The construction of a smart factory by Samsung Electronics and the Ministry of Industry And Trade (MoIT) serves as an example of how large-scale companies can contribute to fostering the development of domestic supporting industries.
|Workers at Haast Vietnam Industry Co., Ltd., one of the 14 suppliers joining Samsung's smart factory |
On May 24 and 25, Samsung Electronics in collaboration with the MoIT organised the kick-off ceremony of the smart factory in Vinh Phuc province to support 14 domestic suppliers in Bac Ninh, Vinh Phuc, Hanoi, Hung Yen, and Ha Nam.
The project aims to train 100 Vietnamese experts and provide consultation to help 50 businesses set up smart factories in 2022 and 2023.
In 2022, the project will support 14 enterprises, including seven in Bac Ninh, two in Vinh Phuc, three in Hanoi, and one each in Hung Yen and Ha Nam.
It is expected to help businesses enhance their competitiveness by improving their productivity and product quality, and reducing production costs. The project is also supposed to strengthen the connection between enterprises and local authorities, as well as between foreign-invested enterprises and domestic ones.
Since 2015, the MoIT and Samsung Vietnam work together to upgrade the capacity of 379 local businesses in supporting industries.
Developing supporting industries is one of the most important solutions for Vietnam to improve the quality and competitiveness of the economy, avoid the middle-income trap, and contribute to foreign-invested capital inflow.
However, during the past 20 years, the domestic industry often undertook simpler stages, leading to a limited transfer of technology, and slow improvements in the localisation rate, as shown by the first annual 2021 foreign direct investment (FDI) report by the Vietnam Association of Foreign-Invested Enterprises.

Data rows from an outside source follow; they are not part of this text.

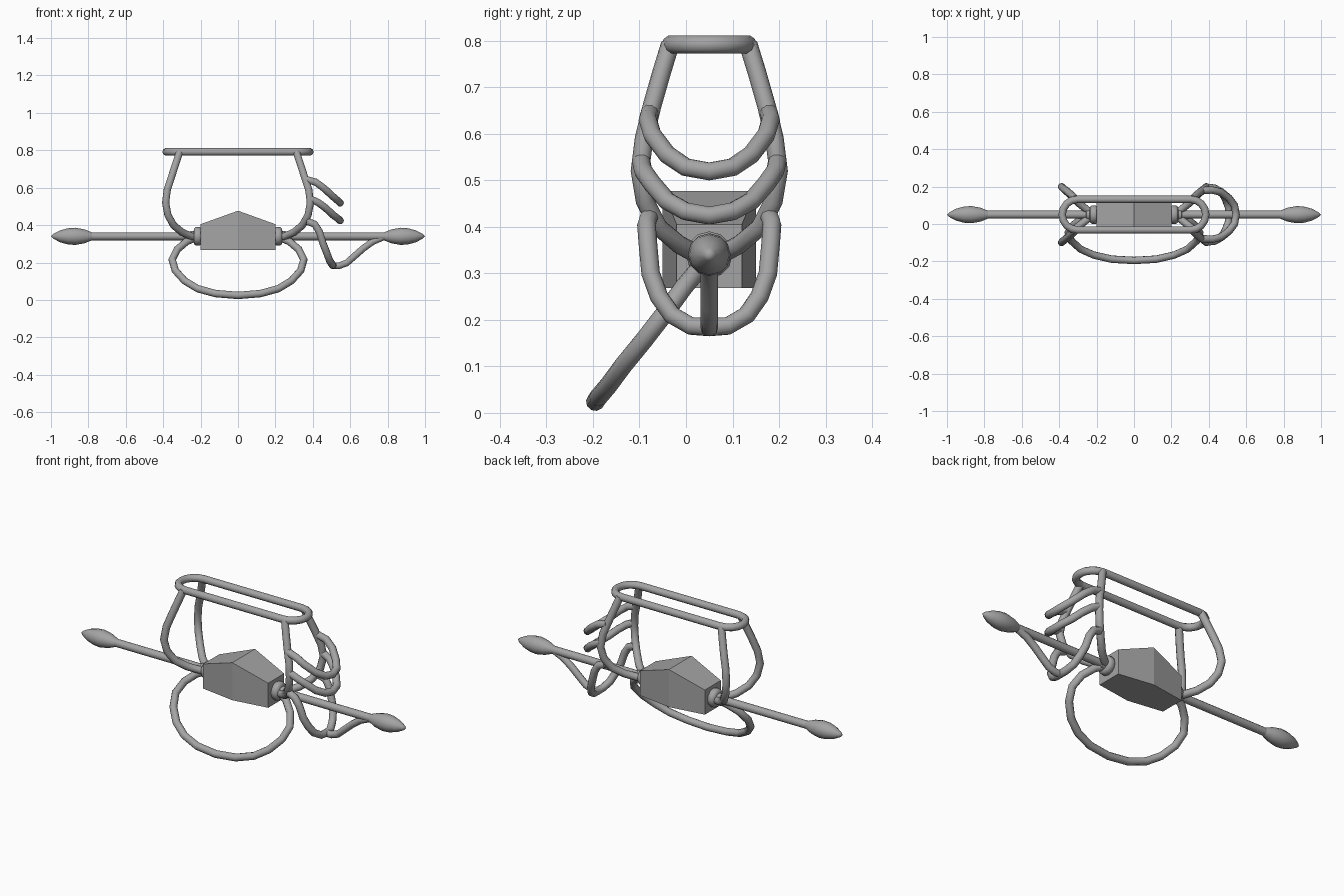
import bpy
import bmesh
import math
from mathutils import Vector

cube = bpy.data.objects.get("Cube")
if cube:
    bpy.data.objects.remove(cube, do_unlink=True)

CY, CZ = 0.05, 0.34      # axis of the main rod
R = 0.02                 # tube radius

grey = bpy.data.materials.new("plain_grey")
grey.use_nodes = True
COLOUR = (0.37, 0.37, 0.37, 1.0)
grey.diffuse_color = COLOUR
grey.node_tree.nodes["Principled BSDF"].inputs["Base Color"].default_value = COLOUR


def finish(obj, angle):
    bpy.ops.object.select_all(action='DESELECT')
    obj.select_set(True)
    bpy.context.view_layer.objects.active = obj
    if obj.type == 'CURVE':
        bpy.ops.object.convert(target='MESH')
        obj = bpy.context.view_layer.objects.active
    if not obj.data.materials:
        obj.data.materials.append(grey)
    bpy.ops.object.shade_smooth_by_angle(angle=math.radians(angle))
    return obj


def tube(name, points, radius=R, cyclic=False):
    """Round tube swept along a polyline."""
    curve = bpy.data.curves.new(name, 'CURVE')
    curve.dimensions = '3D'
    curve.bevel_depth = radius
    curve.bevel_resolution = 3
    curve.use_fill_caps = True
    spline = curve.splines.new('POLY')
    spline.points.add(len(points) - 1)
    for p, co in zip(spline.points, points):
        p.co = (*co, 1.0)
    spline.use_cyclic_u = cyclic
    obj = bpy.data.objects.new(name, curve)
    bpy.context.collection.objects.link(obj)
    return finish(obj, 50)


def lathe(name, profile, side, angle=50):
    """Turn an (x, radius) profile around the main rod axis."""
    bm = bmesh.new()
    verts = [bm.verts.new((side * x, CY, CZ + r)) for x, r in profile]
    edges = [bm.edges.new(pair) for pair in zip(verts, verts[1:])]
    bmesh.ops.spin(bm, geom=verts + edges, cent=(0, CY, CZ), axis=(1, 0, 0),
                   angle=math.tau, steps=12)
    bmesh.ops.remove_doubles(bm, verts=bm.verts, dist=0.0005)
    bmesh.ops.recalc_face_normals(bm, faces=bm.faces)
    return mesh_object(name, bm, angle)


def mesh_object(name, bm, angle):
    mesh = bpy.data.meshes.new(name)
    bm.to_mesh(mesh)
    bm.free()
    obj = bpy.data.objects.new(name, mesh)
    bpy.context.collection.objects.link(obj)
    return finish(obj, angle)


def mirrored_path(half, axis, centre):
    """Complete a half path whose last point lies on the mirror plane."""
    other = []
    for p in reversed(half[:-1]):
        q = list(p)
        q[axis] = 2 * centre - q[axis]
        other.append(tuple(q))
    return list(half) + other


# Central body: faceted block, tallest and deepest in the middle
bm = bmesh.new()
sections = []
for x, half, top in ((-0.2, 0.07, 0.405), (0, 0.1, 0.477), (0.2, 0.07, 0.405)):
    sections.append([bm.verts.new((x, CY + sy * half, z))
                     for sy, z in ((-1, 0.268), (1, 0.268), (1, top), (-1, top))])
for a, b in zip(sections, sections[1:]):
    for i in range(4):
        j = (i + 1) % 4
        bm.faces.new((a[i], a[j], b[j], b[i]))
bm.faces.new(sections[0])
bm.faces.new(sections[-1])
bmesh.ops.recalc_face_normals(bm, faces=bm.faces)
mesh_object("central_body", bm, 5)

# Parts repeated on both ends
arm = [(0.20, 0.00, 0.335), (0.25, 0.025, 0.34), (0.30, 0.065, 0.362),
       (0.345, 0.11, 0.40), (0.375, 0.138, 0.455), (0.387, 0.149, 0.52),
       (0.378, 0.14, 0.59), (0.355, 0.123, 0.66), (0.332, 0.103, 0.73),
       (0.312, 0.084, 0.792)]
for side, label in ((1, "left"), (-1, "right")):
    lathe(f"{label}_collar", [(0.195, 0.0), (0.195, 0.043), (0.206, 0.05), (0.224, 0.05),
                              (0.235, 0.042), (0.237, 0.03), (0.255, 0.028),
                              (0.265, 0.0)], side)
    lathe(f"{label}_rod", [(0.18, 0), (0.18, 0.021), (0.80, 0.021), (0.80, 0)], side)
    lathe(f"{label}_rod_tip", [(0.78, 0.0), (0.78, 0.021), (0.82, 0.037), (0.87, 0.046),
                               (0.91, 0.043), (0.95, 0.032), (0.985, 0.014),
                               (1.0, 0.0)], side)
    for sy, depth in ((-1, "front"), (1, "back")):
        tube(f"{label}_{depth}_arm", [(side * x, CY + sy * d, z) for x, d, z in arm])

# Top rail: stadium-shaped ring
rail = []
for side, start in ((1, -90), (-1, 90)):
    for i in range(9):
        a = math.radians(start + i * 22.5)
        rail.append((side * 0.302 + 0.082 * math.cos(a), CY + 0.082 * math.sin(a), 0.792))
tube("top_rail", rail, cyclic=True)

# Large loop hanging forward beneath the body
hoop = [(-0.22, CY, 0.335), (-0.275, 0.03, 0.312), (-0.325, -0.005, 0.27),
        (-0.352, -0.045, 0.215), (-0.335, -0.09, 0.157), (-0.285, -0.135, 0.102),
        (-0.215, -0.166, 0.06), (-0.12, -0.188, 0.034), (0, -0.195, 0.024)]
hoop = mirrored_path(hoop, 0, 0)
tube("lower_hoop", hoop)

# Guard loops on the left side, symmetric front to back
guards = {
    "upper_guard_loop": [(0.36, 0.128, 0.645), (0.415, 0.132, 0.63), (0.46, 0.122, 0.597),
                         (0.505, 0.09, 0.555), (0.537, 0.05, 0.528), (0.546, 0.0, 0.519)],
    "middle_guard_loop": [(0.387, 0.146, 0.54), (0.43, 0.142, 0.52), (0.468, 0.122, 0.492),
                          (0.507, 0.09, 0.455), (0.537, 0.05, 0.433), (0.546, 0.0, 0.424)],
    "lower_guard_loop": [(0.37, 0.130, 0.42), (0.41, 0.135, 0.405), (0.435, 0.132, 0.365),
                         (0.455, 0.126, 0.30), (0.475, 0.108, 0.25), (0.49, 0.08, 0.21),
                         (0.505, 0.04, 0.187), (0.508, 0.0, 0.184)],
}
for name, half in guards.items():
    path = mirrored_path([(x, CY - d, z) for x, d, z in half], 1, CY)
    tube(name, path)

# Brace from the lowest guard loop up to the left rod
tube("guard_brace", [(0.50, CY, 0.184), (0.54, CY, 0.183), (0.58, CY, 0.197),
                     (0.62, CY, 0.232), (0.67, CY, 0.276), (0.72, CY, 0.312),
                     (0.78, CY, 0.338)], 0.019)
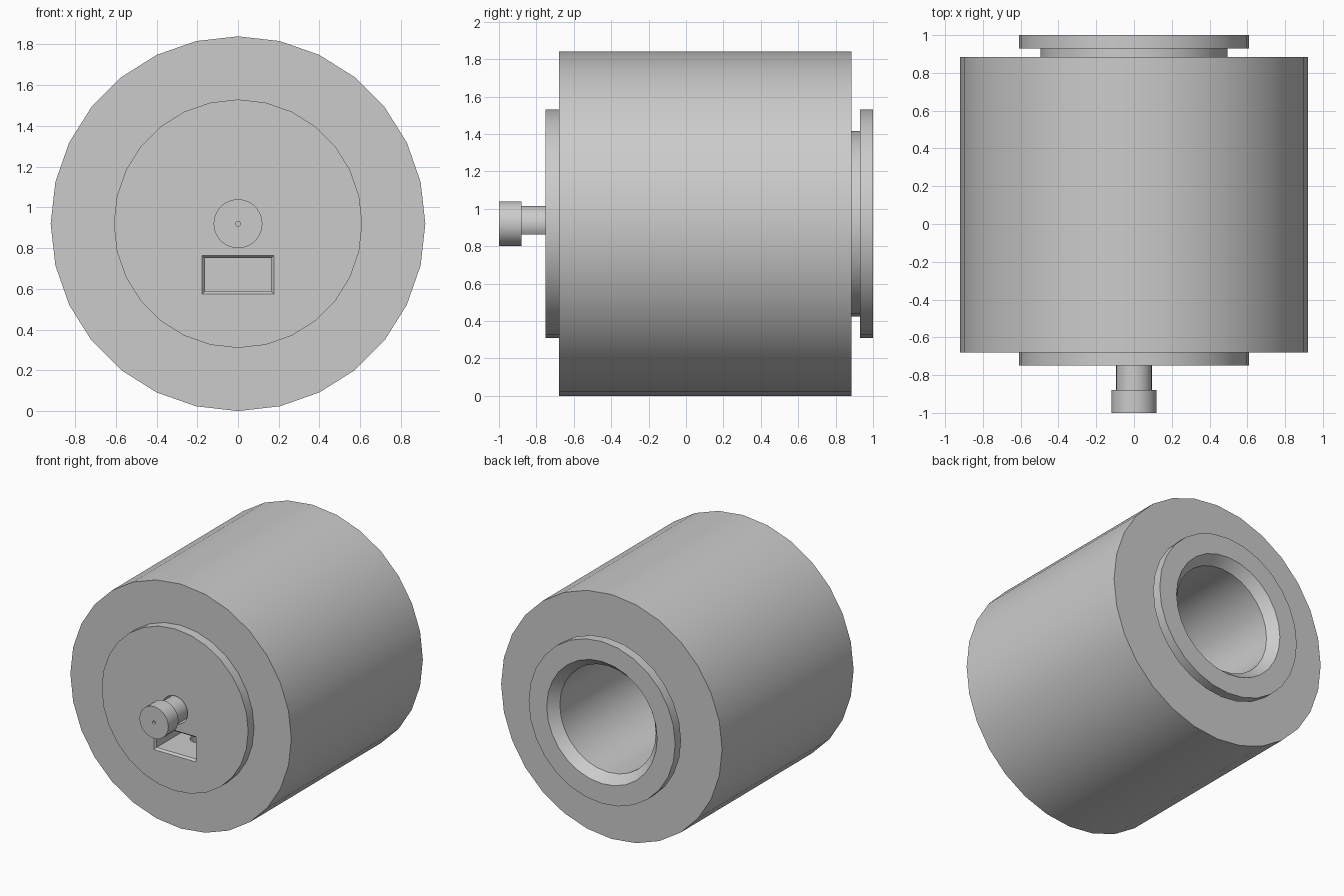
import bpy, bmesh, math
from mathutils import Matrix, Vector

if "Cube" in bpy.data.objects:
    bpy.data.objects.remove(bpy.data.objects["Cube"], do_unlink=True)

AXIS_Z = 0.92
SIDES = 28

grey = bpy.data.materials.new("plain_grey")
grey.use_nodes = True
COLOUR = (0.6, 0.6, 0.6, 1)
grey.diffuse_color = COLOUR
grey.node_tree.nodes["Principled BSDF"].inputs["Base Color"].default_value = COLOUR


def finish(name, bm):
    bmesh.ops.recalc_face_normals(bm, faces=bm.faces)
    mesh = bpy.data.meshes.new(name)
    bm.to_mesh(mesh)
    bm.free()
    obj = bpy.data.objects.new(name, mesh)
    obj.data.materials.append(grey)
    bpy.context.collection.objects.link(obj)
    return obj


def lathe(name, profile, sides=SIDES):
    """Turn a (radius, y) profile around the long axis."""
    bm = bmesh.new()
    verts = [bm.verts.new((0, y, AXIS_Z + r)) for r, y in profile]
    edges = [bm.edges.new(pair) for pair in zip(verts, verts[1:])]
    bmesh.ops.spin(bm, geom=verts + edges, cent=(0, 0, AXIS_Z), axis=(0, 1, 0),
                   angle=math.tau, steps=sides, use_merge=True)
    bmesh.ops.remove_doubles(bm, verts=bm.verts, dist=1e-4)
    return finish(name, bm)


def loft(name, sections):
    """Join rectangular sections (half width, bottom, top, y)."""
    bm = bmesh.new()
    rings = [[bm.verts.new(p) for p in ((-w, y, b), (w, y, b), (w, y, t), (-w, y, t))]
             for w, b, t, y in sections]
    bm.faces.new(rings[0])
    bm.faces.new(rings[-1])
    for a, b in zip(rings, rings[1:]):
        for i in range(4):
            j = (i + 1) % 4
            bm.faces.new((a[i], a[j], b[j], b[i]))
    return finish(name, bm)


def cut(obj, cutter):
    mod = obj.modifiers.new("cut_" + cutter.name, 'BOOLEAN')
    mod.operation = 'DIFFERENCE'
    mod.solver = 'EXACT'
    mod.object = cutter
    bpy.context.view_layer.objects.active = obj
    bpy.ops.object.modifier_apply(modifier=mod.name)
    bpy.data.objects.remove(cutter, do_unlink=True)


# Drum with raised front plate, grooved rear flange and chamfered blind bore
housing = lathe("drum_housing", [
    (0, -0.75), (0.61, -0.75), (0.61, -0.68), (0.92, -0.68), (0.92, 0.885),
    (0.495, 0.885), (0.495, 0.93), (0.61, 0.93), (0.61, 1), (0.46, 1),
    (0.40, 0.93), (0.40, -0.2), (0, -0.2)])

# Chamfered window below the shaft
cut(housing, loft("window_cutter", [
    (0.176, 0.575, 0.765, -0.8), (0.176, 0.575, 0.765, -0.75),
    (0.163, 0.588, 0.752, -0.735), (0.163, 0.588, 0.752, -0.32)]))

# Round drain in the window floor
bm = bmesh.new()
bmesh.ops.create_cone(bm, cap_ends=True, segments=24, radius1=0.07, radius2=0.07,
                      depth=0.2, matrix=Matrix.Translation((0, -0.45, 0.52)))
cut(housing, finish("drain_cutter", bm))

# Clearance hole around the shaft
cut(housing, lathe("clearance_cutter", [(0, -0.8), (0.105, -0.8), (0.105, -0.65), (0, -0.65)]))

# Shaft with a flat along its underside
shaft = lathe("flatted_shaft", [(0, -0.88), (0.095, -0.88), (0.095, -0.64), (0, -0.64)])
cut(shaft, loft("flat_cutter", [(0.2, 0.7, 0.862, -1), (0.2, 0.7, 0.862, -0.5)]))

# Round knob with a small centre mark
knob = lathe("knob", [(0, -0.98), (0.012, -0.98), (0.012, -1), (0.12, -1),
                      (0.12, -0.88), (0, -0.88)])

# Smooth round walls, sharp rims
for obj in (housing, shaft, knob):
    bpy.ops.object.select_all(action='DESELECT')
    obj.select_set(True)
    bpy.context.view_layer.objects.active = obj
    bpy.ops.object.shade_smooth_by_angle(angle=math.radians(30))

The report also showed that the domestic supply chain has not been well developed. Likewise, the domestic supporting industries and enterprises' capacities have not yet lived up to expectations with an aim to attract available advanced technologies.
Samsung’s programmes and supporting projects of other foreign-invested groups, as well as international organisations, are expected to foster the local supporting industry.
In contrast, for sustainable growth, domestic supporting enterprises also improve their production and management capacity.
Phan Huu Thang, chairman of the Editorial Board of Vietnam Foreign Investment Annual Reports and president of the Members’ Board of the Institute of International Investment Studies Co., Ltd said, “In order to become a first-tier or second-tier vendor for large groups, local producers have to prove their production and management capacity and be willing to meet the partners’ requirements. However, domestic enterprises remain reluctant to reform management and production processes and invest capital into change because they are concerned about the effectiveness of reformation.”
Thang added, “Their concern is understandable; however, they also need to see the long-term and sustainable benefits from reformation. When a domestic supporting enterprise meets the conditions to become a vendor of a large-scale group, such as Samsung and Panasonic, there will not be many barriers for them to extend the customer files.”
Thang said it would be necessary to have considerable incentives to strengthen the connection between foreign-invested and domestic investments and to develop industry clusters and value chains, helping to boost domestic value-added and product competitiveness, as well as to improve Vietnam’s position in the global value chain.
“The government is required to issue specific incentives, which is currently the largest barrier due to the complicated procedures,” he said.